"We both hung up the phone, and I just screamed out loud," says Druyan, "It was this great eureka moment. It was like a scientific discovery." The first of the Voyager project's two spacecraft launched on Aug. 20, 1977. Druyan and Sagan announced their engagement two days later. They married in 1981, and were together until Sagan's death in December 1996.
But the evidence of their love has taken on a life of its own. Not long after that serendipitous phone call, Druyan had an idea for the record: They could measure the electrical impulses of a human brain and nervous system, turn it into sound, and put it on the record. Then maybe, 1,000 million years from now, some alien civilization might be able to turn that data back into thoughts.
So, just a few days after she and Sagan declared their love for each other, Druyan went to Bellevue Hospital in New York City and meditated while the sounds of her brain and body were recorded.
According to Druyan, part of what she was thinking during that meditation was about "the wonder of love, of being in love." And the gold records? They're still out there with their offer, to whomever might stumble across them, of a human body newly in love.

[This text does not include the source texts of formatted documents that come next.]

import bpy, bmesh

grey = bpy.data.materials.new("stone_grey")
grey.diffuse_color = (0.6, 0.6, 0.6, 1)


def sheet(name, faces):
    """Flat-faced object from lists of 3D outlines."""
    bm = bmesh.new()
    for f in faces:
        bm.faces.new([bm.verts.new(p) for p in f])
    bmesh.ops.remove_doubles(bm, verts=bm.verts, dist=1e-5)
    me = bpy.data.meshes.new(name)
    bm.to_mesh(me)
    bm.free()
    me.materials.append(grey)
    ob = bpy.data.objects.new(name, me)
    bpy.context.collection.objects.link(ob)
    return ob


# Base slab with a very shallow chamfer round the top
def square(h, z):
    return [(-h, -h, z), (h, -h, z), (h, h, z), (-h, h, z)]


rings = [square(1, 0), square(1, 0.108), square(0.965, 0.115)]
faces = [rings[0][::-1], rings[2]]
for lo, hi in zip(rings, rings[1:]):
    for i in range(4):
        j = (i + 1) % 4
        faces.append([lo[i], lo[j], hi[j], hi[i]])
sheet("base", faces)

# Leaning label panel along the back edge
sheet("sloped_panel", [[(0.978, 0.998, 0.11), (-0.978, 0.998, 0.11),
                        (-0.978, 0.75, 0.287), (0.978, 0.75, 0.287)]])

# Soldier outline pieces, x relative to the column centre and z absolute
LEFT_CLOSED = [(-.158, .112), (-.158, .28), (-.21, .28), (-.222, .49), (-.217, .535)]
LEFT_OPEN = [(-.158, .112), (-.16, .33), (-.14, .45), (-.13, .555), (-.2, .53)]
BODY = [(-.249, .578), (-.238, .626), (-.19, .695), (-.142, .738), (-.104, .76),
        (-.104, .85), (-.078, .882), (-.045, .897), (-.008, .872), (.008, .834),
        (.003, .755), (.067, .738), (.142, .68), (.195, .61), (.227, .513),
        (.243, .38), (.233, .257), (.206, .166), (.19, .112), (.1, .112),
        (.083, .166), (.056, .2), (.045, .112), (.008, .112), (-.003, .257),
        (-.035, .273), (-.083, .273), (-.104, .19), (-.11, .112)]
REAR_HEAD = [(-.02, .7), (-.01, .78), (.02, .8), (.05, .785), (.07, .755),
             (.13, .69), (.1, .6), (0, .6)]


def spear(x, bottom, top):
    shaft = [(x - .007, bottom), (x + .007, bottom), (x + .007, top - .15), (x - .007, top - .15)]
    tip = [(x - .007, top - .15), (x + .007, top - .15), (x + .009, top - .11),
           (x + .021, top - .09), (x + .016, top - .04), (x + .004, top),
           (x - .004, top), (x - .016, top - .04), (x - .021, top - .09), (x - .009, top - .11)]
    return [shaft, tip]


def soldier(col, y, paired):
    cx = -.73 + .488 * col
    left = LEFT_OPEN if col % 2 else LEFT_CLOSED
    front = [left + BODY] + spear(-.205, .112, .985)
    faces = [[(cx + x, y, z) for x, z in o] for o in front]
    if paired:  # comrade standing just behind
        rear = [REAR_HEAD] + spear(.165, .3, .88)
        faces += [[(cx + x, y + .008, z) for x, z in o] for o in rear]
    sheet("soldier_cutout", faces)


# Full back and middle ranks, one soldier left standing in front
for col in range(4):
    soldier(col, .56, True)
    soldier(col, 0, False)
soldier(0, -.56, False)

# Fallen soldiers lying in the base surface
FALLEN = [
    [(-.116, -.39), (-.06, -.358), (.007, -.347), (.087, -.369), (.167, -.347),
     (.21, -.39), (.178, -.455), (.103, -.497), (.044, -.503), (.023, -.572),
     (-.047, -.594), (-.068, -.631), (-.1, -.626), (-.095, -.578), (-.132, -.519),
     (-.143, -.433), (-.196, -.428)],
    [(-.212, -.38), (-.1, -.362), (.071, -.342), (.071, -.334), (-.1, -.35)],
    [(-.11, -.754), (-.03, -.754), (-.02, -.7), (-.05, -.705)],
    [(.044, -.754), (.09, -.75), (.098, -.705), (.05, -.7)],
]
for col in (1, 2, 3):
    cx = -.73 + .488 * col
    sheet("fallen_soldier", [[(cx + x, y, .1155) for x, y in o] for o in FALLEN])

"Whenever I'm down, " says Druyan, "I'm thinking: And still they move, 35,000 miles an hour, leaving our solar system for the great open sea of interstellar space."
Story postscript: In 1990 Carl Sagan convinced NASA to turn the Voyager around after Pluto, before it ventured into empty space, and take one last picture of our galaxy. And what was that day? Valentines' Day!

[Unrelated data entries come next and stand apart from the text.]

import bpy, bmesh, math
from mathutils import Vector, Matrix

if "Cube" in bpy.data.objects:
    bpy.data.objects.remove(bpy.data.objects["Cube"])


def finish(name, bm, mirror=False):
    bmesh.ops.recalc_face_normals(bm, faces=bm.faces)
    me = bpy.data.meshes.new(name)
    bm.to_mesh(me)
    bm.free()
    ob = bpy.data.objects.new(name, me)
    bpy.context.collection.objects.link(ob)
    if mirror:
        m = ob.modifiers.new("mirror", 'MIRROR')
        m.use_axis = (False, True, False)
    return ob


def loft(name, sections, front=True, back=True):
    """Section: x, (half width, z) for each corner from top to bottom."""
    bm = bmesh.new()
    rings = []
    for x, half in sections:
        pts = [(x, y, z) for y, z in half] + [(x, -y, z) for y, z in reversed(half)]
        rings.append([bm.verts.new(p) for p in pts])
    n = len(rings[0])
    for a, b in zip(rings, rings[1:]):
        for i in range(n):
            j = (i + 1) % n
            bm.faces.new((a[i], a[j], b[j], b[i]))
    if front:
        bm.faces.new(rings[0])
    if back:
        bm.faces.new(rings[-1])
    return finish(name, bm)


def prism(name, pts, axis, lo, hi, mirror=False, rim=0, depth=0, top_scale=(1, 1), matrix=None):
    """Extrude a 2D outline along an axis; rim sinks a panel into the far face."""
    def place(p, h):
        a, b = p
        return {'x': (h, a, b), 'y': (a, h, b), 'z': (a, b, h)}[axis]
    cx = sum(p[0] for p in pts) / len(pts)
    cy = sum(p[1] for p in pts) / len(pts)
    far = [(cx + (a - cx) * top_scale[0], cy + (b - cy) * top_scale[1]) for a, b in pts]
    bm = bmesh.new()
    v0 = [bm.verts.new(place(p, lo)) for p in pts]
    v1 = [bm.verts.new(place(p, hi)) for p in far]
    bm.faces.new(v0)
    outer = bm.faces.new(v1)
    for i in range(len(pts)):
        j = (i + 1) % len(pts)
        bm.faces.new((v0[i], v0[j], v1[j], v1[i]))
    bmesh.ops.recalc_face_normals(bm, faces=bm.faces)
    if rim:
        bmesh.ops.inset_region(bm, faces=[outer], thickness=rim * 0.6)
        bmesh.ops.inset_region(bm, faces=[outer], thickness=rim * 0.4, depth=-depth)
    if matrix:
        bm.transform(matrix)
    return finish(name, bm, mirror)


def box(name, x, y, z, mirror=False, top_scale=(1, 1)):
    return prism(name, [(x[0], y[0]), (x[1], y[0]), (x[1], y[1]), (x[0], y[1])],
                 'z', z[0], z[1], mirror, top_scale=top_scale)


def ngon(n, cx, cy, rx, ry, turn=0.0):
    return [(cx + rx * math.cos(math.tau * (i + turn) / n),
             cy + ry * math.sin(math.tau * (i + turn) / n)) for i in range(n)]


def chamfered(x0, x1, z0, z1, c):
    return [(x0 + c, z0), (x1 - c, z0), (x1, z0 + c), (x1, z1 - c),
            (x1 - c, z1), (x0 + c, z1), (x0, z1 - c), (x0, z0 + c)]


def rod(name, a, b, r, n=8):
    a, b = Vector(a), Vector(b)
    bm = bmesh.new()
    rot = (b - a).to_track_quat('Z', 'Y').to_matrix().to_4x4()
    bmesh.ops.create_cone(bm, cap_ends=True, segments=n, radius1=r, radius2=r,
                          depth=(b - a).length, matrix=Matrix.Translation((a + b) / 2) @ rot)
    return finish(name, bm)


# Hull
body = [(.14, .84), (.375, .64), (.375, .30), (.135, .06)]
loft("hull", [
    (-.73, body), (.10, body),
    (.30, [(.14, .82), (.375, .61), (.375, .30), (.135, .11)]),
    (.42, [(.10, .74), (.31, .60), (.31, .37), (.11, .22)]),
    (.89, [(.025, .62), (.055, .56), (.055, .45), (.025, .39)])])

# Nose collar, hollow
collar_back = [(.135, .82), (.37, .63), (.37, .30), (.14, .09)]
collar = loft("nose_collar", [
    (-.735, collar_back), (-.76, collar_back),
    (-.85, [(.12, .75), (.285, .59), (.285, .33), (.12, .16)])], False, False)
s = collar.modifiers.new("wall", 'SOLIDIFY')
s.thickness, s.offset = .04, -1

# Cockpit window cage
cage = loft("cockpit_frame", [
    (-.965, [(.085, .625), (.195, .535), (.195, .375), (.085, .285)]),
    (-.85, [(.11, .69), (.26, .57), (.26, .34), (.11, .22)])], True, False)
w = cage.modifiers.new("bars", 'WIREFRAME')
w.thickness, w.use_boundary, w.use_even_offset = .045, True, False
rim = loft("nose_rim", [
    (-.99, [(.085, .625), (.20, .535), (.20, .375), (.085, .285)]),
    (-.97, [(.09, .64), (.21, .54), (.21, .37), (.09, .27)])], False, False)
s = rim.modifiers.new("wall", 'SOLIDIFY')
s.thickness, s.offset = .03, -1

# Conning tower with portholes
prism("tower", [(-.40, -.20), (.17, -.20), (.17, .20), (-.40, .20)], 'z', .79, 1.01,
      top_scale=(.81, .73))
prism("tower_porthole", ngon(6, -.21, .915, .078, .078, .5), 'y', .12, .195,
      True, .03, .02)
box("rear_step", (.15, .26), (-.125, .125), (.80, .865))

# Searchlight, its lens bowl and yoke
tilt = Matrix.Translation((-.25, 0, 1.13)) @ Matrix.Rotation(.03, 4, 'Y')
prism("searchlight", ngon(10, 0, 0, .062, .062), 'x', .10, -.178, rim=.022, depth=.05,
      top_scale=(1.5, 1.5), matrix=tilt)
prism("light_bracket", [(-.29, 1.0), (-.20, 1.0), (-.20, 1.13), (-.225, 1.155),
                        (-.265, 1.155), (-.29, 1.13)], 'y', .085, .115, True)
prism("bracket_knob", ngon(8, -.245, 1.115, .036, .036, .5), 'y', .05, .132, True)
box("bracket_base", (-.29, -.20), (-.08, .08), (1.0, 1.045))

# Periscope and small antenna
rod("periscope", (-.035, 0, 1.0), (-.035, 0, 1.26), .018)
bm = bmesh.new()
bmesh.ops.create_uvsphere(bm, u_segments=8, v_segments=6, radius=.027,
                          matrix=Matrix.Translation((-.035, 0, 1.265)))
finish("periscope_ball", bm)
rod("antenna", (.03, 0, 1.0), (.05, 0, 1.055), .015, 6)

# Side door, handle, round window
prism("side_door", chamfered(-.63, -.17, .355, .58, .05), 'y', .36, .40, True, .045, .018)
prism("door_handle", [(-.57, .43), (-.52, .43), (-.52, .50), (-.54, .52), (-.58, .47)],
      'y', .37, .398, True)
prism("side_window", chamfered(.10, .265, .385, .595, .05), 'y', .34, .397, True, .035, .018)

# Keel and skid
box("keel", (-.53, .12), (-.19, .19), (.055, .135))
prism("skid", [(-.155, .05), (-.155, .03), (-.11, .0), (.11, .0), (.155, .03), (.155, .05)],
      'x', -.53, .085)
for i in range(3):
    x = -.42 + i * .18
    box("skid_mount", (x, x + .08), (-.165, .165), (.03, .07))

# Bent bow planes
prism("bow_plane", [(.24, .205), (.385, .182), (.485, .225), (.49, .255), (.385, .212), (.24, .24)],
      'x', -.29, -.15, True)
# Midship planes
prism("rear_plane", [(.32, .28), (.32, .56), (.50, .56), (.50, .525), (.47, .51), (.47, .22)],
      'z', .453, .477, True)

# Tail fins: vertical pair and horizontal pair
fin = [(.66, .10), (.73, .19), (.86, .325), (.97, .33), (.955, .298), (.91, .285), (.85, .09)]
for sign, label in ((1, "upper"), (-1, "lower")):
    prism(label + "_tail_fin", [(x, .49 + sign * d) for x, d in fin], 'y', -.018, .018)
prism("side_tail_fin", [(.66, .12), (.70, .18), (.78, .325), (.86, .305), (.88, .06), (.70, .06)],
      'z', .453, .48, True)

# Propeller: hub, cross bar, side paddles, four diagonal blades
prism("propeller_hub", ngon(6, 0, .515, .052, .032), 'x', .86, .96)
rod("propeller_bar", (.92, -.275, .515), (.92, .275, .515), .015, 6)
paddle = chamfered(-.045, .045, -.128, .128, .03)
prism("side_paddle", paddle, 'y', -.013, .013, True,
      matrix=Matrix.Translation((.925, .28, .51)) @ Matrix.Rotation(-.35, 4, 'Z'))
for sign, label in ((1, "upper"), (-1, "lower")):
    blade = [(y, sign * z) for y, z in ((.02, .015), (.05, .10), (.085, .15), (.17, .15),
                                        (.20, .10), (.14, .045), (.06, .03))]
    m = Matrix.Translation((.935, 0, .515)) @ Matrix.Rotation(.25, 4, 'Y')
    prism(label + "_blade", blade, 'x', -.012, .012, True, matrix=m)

What Would Go Into Your Valentine's Day Mix?
After listening to Annie and Carl's story I'm thinking about the 8mm home movie mix and the accompanying audio-cassette musical mix my husband played for me in December 1970 when he proposed.
I really want to see it again! The 8mm movie was converted to a videocassette many years back--but now we no longer have a videotape player. And the audio-cassette which was filled with the music of the Moody Blue's and who knows what else from 40 years ago just might be buried in a box in our attic--or not. Hope it didn't get pitched when my husband cleaned out the attic 2 months ago.
Right now my husband is in Honduras doing volunteer dental work. He returns late tomorrow night--on Valentine's Day. I hope I can dig up that video and audio-cassette--or was it an 8-track tape?
Now that would be some Valentine's Day gift!
And I almost forgot, this sage advice comes from Rhett Ellis' wacky book, How I Fell in Love with a Librarian and Lived to Tell About It:
"We've all got our good and bad sides. If you want to find love and joy in this lifetime you've got to live by mercy. Focus on the best in people and ignore all the bad that you can ignore. It's really that simple."
Happy Valentine's Day!!
Best Advice--Stay Away From the Chocolates (nah, go ahead, it's just one day)